-------- Task inputs

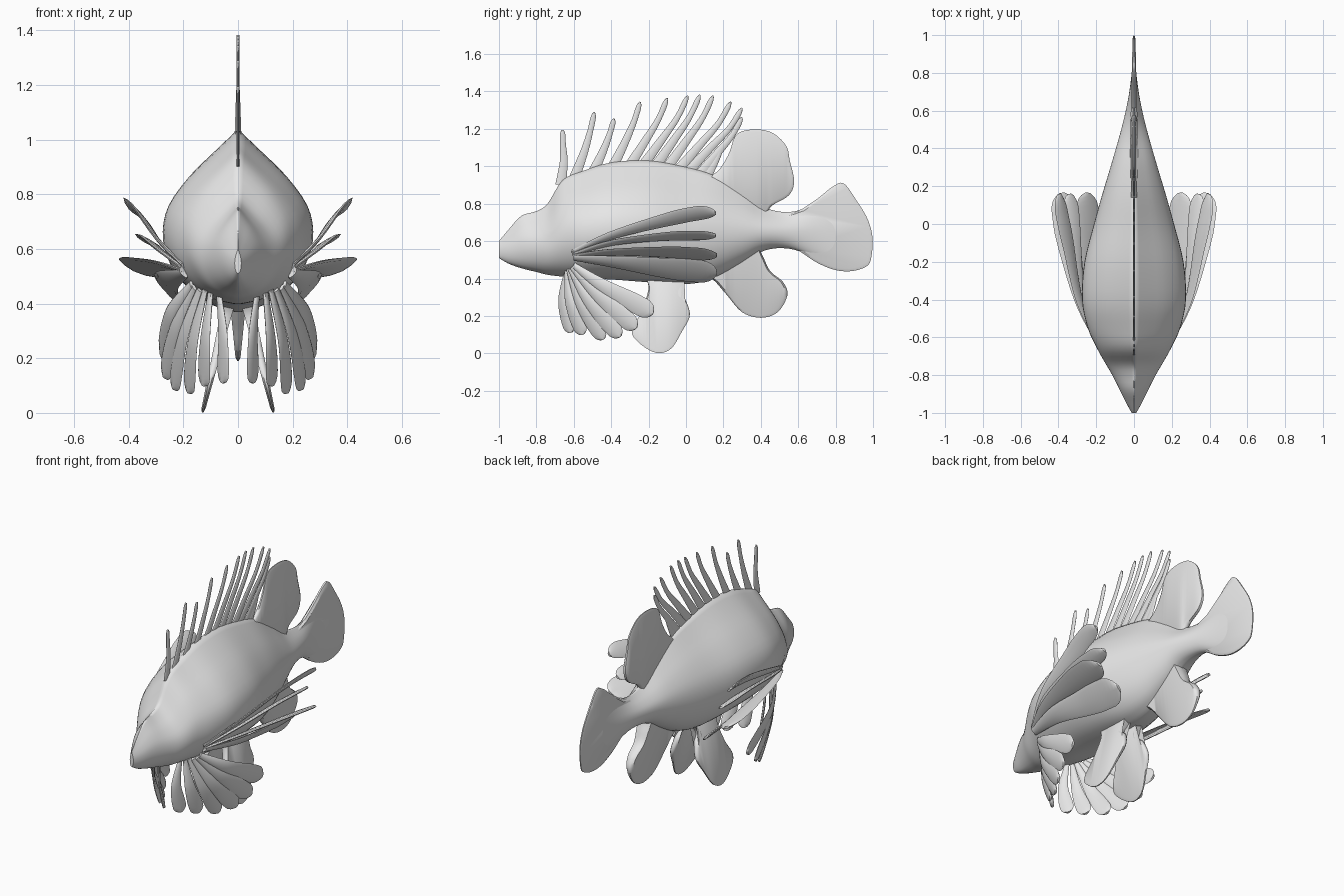
import bpy, bmesh, math
from mathutils import Vector

grey = bpy.data.materials.new("plain_grey")
grey.diffuse_color = (0.8, 0.8, 0.8, 1)


def spline(pts, n, closed=False):
    """Catmull-Rom through pts, n samples per span."""
    pts = [Vector(p) for p in pts]
    m = len(pts)
    get = (lambda i: pts[i % m]) if closed else (lambda i: pts[max(0, min(m - 1, i))])
    out = []
    for i in range(m if closed else m - 1):
        a, b, c, d = (get(i + k) for k in (-1, 0, 1, 2))
        for k in range(n):
            t = k / n
            out.append(0.5 * (2 * b + (c - a) * t + (2 * a - 5 * b + 4 * c - d) * t * t
                              + (3 * b - a - 3 * c + d) * t ** 3))
    if not closed:
        out.append(pts[-1])
    return out


def loft(name, rings, mirror=False, angle=50):
    """Skin a list of equal closed rings and cap both ends."""
    bm = bmesh.new()
    vr = [[bm.verts.new(p) for p in r] for r in rings]
    n = len(vr[0])
    for a, b in zip(vr, vr[1:]):
        for i in range(n):
            j = (i + 1) % n
            bm.faces.new((a[i], a[j], b[j], b[i]))
    bm.faces.new(vr[0])
    bm.faces.new(vr[-1])
    bmesh.ops.triangulate(bm, faces=[f for f in bm.faces if len(f.verts) > 4])
    bmesh.ops.recalc_face_normals(bm, faces=bm.faces)
    me = bpy.data.meshes.new(name)
    bm.to_mesh(me)
    bm.free()
    ob = bpy.data.objects.new(name, me)
    bpy.context.collection.objects.link(ob)
    me.materials.append(grey)
    bpy.ops.object.select_all(action='DESELECT')
    ob.select_set(True)
    bpy.context.view_layer.objects.active = ob
    bpy.ops.object.shade_smooth_by_angle(angle=math.radians(angle))
    if mirror:
        ob.modifiers.new("mirror", 'MIRROR')
    return ob


def plate(name, outline, thick, lean=None, mirror=False):
    """Flat fin from a (y, z) outline; thick(y, z) is the half thickness."""
    pts = spline(outline, 5, True)
    c = sum(pts, Vector((0, 0))) / len(pts)
    rings = []
    for scale, t in ((0.93, -1), (1, -0.4), (1, 0.4), (0.93, 1)):
        ring = []
        for p in pts:
            q = c + (p - c) * scale
            ring.append(((lean(q.y) if lean else 0) + t * thick(*q), q.x, q.y))
        rings.append(ring)
    loft(name, rings, mirror)


def blade(name, path, width, normal, thick, root=0.25, mirror=True):
    """Paddle shaped ray along a 3D path, flat across the given normal."""
    pts = spline(path, 10)
    pts = [p for p in pts[:-1]] + [pts[-2].lerp(pts[-1], 0.6), pts[-1]]
    rings, last = [], len(pts) - 1
    total = sum((b - a).length for a, b in zip(pts, pts[1:]))
    run = 0
    for i, p in enumerate(pts):
        tan = (pts[min(i + 1, last)] - pts[max(i - 1, 0)]).normalized()
        side = tan.cross(Vector(normal)).normalized()
        nor = side.cross(tan).normalized()
        if i:
            run += (p - pts[i - 1]).length
        s = run / total
        w = width * (root + (1 - root) * min(1, s / 0.75))
        if s > 0.88:
            w *= math.sqrt(max(0.04, 1 - ((s - 0.88) / 0.12) ** 2))
        rings.append([p + side * w * a + nor * thick * b for a, b in
                      ((1, 0), (0.75, 0.8), (0, 1), (-0.75, 0.8),
                       (-1, 0), (-0.75, -0.8), (0, -1), (0.75, -0.8))])
    loft(name, rings, mirror)


# Body: stations are (y, half width, bottom z, top z)
stations = [(-1.0, 0.012, 0.51, 0.60), (-0.95, 0.04, 0.48, 0.66), (-0.88, 0.075, 0.455, 0.735),
            (-0.8, 0.115, 0.435, 0.76), (-0.74, 0.15, 0.42, 0.80), (-0.66, 0.195, 0.41, 0.925),
            (-0.55, 0.245, 0.40, 0.975), (-0.4, 0.275, 0.395, 1.02), (-0.2, 0.262, 0.38, 1.03),
            (0, 0.212, 0.37, 0.995), (0.15, 0.17, 0.40, 0.95), (0.3, 0.125, 0.48, 0.86),
            (0.42, 0.09, 0.55, 0.78), (0.55, 0.055, 0.56, 0.755), (0.68, 0.028, 0.52, 0.79),
            (0.8, 0.012, 0.49, 0.82)]
section = spline([(0.03, 1), (0.33, 0.88), (0.66, 0.74), (0.92, 0.58), (1, 0.43),
                  (0.94, 0.28), (0.74, 0.14), (0.42, 0.04), (0.05, 0)], 3)
body = []
for y, w, lo, hi in spline(stations, 4):
    half = [(s.x * w, y, lo + (hi - lo) * s.y) for s in section]
    body.append(half + [(-x, yy, z) for x, yy, z in reversed(half)])
loft("body", body)

# Median fins
plate("tail_fin", [(0.5, 0.72), (0.6, 0.76), (0.7, 0.825), (0.79, 0.895), (0.845, 0.907),
                   (0.91, 0.82), (0.97, 0.72), (0.997, 0.62), (0.99, 0.51), (0.965, 0.465),
                   (0.89, 0.44), (0.8, 0.445), (0.7, 0.485), (0.6, 0.55), (0.5, 0.6)],
      lambda y, z: 0.007 + 0.025 * (1 - y))
plate("soft_dorsal_fin", [(0.1, 0.9), (0.18, 0.985), (0.23, 1.07), (0.27, 1.17), (0.36, 1.197),
                          (0.46, 1.18), (0.535, 1.11), (0.555, 1.03), (0.578, 0.92),
                          (0.55, 0.845), (0.46, 0.79), (0.4, 0.73), (0.25, 0.8)],
      lambda y, z: 0.006 + 0.035 * max(0, 1.2 - z))
plate("anal_fin", [(0.1, 0.45), (0.16, 0.38), (0.22, 0.31), (0.3, 0.22), (0.4, 0.19),
                   (0.49, 0.22), (0.542, 0.31), (0.52, 0.38), (0.45, 0.44), (0.41, 0.52),
                   (0.36, 0.6), (0.22, 0.58)],
      lambda y, z: 0.008 + 0.1 * max(0, z - 0.19))

# Paired pelvic fins, splayed outwards
plate("pelvic_fin", [(-0.22, 0.44), (-0.2, 0.35), (-0.24, 0.22), (-0.29, 0.12), (-0.25, 0.055),
                     (-0.16, 0.003), (-0.08, 0.025), (-0.02, 0.12), (0.02, 0.2), (0.0, 0.28),
                     (-0.04, 0.33), (0.0, 0.42), (-0.1, 0.48)],
      lambda y, z: 0.007 + 0.04 * z, lambda z: 0.13 - 0.24 * z, True)

# Dorsal spines: (base y, base z, tip y, tip z)
spines = [(-0.65, 0.93, -0.66, 1.195), (-0.58, 0.96, -0.49, 1.29), (-0.48, 0.99, -0.385, 1.255),
          (-0.38, 1.01, -0.245, 1.345), (-0.29, 1.02, -0.10, 1.365), (-0.22, 1.02, 0.01, 1.378),
          (-0.15, 1.02, 0.075, 1.383), (-0.09, 1.01, 0.145, 1.378), (-0.03, 1.0, 0.24, 1.345),
          (0.02, 0.99, 0.3, 1.312), (0.08, 0.97, 0.3, 1.262), (0.12, 0.96, 0.185, 1.092)]
for i, (y0, z0, y1, z1) in enumerate(spines):
    bend = 0.1 * (y1 - y0)
    blade(f"dorsal_spine_{i + 1}",
          [(0, y0 - 0.02, z0 - 0.03), (0, y0 + 0.35 * (y1 - y0) + bend * 0.3, z0 + 0.35 * (z1 - z0) - bend * 0.3),
           (0, y0 + 0.7 * (y1 - y0) + bend * 0.5, z0 + 0.7 * (z1 - z0) - bend * 0.5), (0, y1, z1)],
          0.015, (1, 0, 0), 0.005, 1.9, False)

# Long upper pectoral rays: (path, half width, normal)
upper = [([(0.2, -0.61, 0.54), (0.29, -0.4, 0.63), (0.35, -0.1, 0.715), (0.385, 0.07, 0.75), (0.395, 0.16, 0.75)],
          0.05, (0.75, 0, -0.65)),
         ([(0.2, -0.6, 0.53), (0.28, -0.4, 0.59), (0.32, -0.1, 0.625), (0.34, 0.16, 0.63)],
          0.05, (0.5, 0, -0.85)),
         ([(0.2, -0.6, 0.52), (0.28, -0.4, 0.54), (0.345, -0.1, 0.54), (0.38, 0.165, 0.525)],
          0.075, (0.45, 0, -0.9)),
         ([(0.2, -0.6, 0.51), (0.255, -0.35, 0.485), (0.25, -0.1, 0.455), (0.245, 0.165, 0.43)],
          0.085, (0.7, 0, -0.7))]
for i, (path, w, n) in enumerate(upper):
    blade(f"upper_pectoral_ray_{i + 1}", path, w, n, 0.007)

# Short lower rays fanning under the chest, front and inner ones first
lower = [((0.07, -0.64, 0.44), (0.055, -0.66, 0.28), (0.055, -0.615, 0.11)),
         ((0.1, -0.64, 0.44), (0.12, -0.62, 0.27), (0.125, -0.55, 0.1)),
         ((0.12, -0.63, 0.45), (0.165, -0.56, 0.26), (0.18, -0.44, 0.075)),
         ((0.14, -0.62, 0.45), (0.2, -0.52, 0.28), (0.235, -0.35, 0.09)),
         ((0.16, -0.61, 0.46), (0.23, -0.47, 0.31), (0.27, -0.265, 0.135)),
         ((0.17, -0.6, 0.47), (0.25, -0.44, 0.36), (0.28, -0.175, 0.215))]
for i, path in enumerate(lower):
    blade(f"lower_pectoral_ray_{i + 1}", path, 0.038 + 0.003 * i, (0.75, -0.55, 0.1), 0.007, 0.3)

----------------

• **Your task**
If a line of the listing above contains "append", pick it out and copy it.

• **Answer for this exercise**
            out.append(0.5 * (2 * b + (c - a) * t + (2 * a - 5 * b + 4 * c - d) * t * t
        out.append(pts[-1])
    me.materials.append(grey)
            ring.append(((lean(q.y) if lean else 0) + t * thick(*q), q.x, q.y))
        rings.append(ring)
        rings.append([p + side * w * a + nor * thick * b for a, b in
    body.append(half + [(-x, yy, z) for x, yy, z in reversed(half)])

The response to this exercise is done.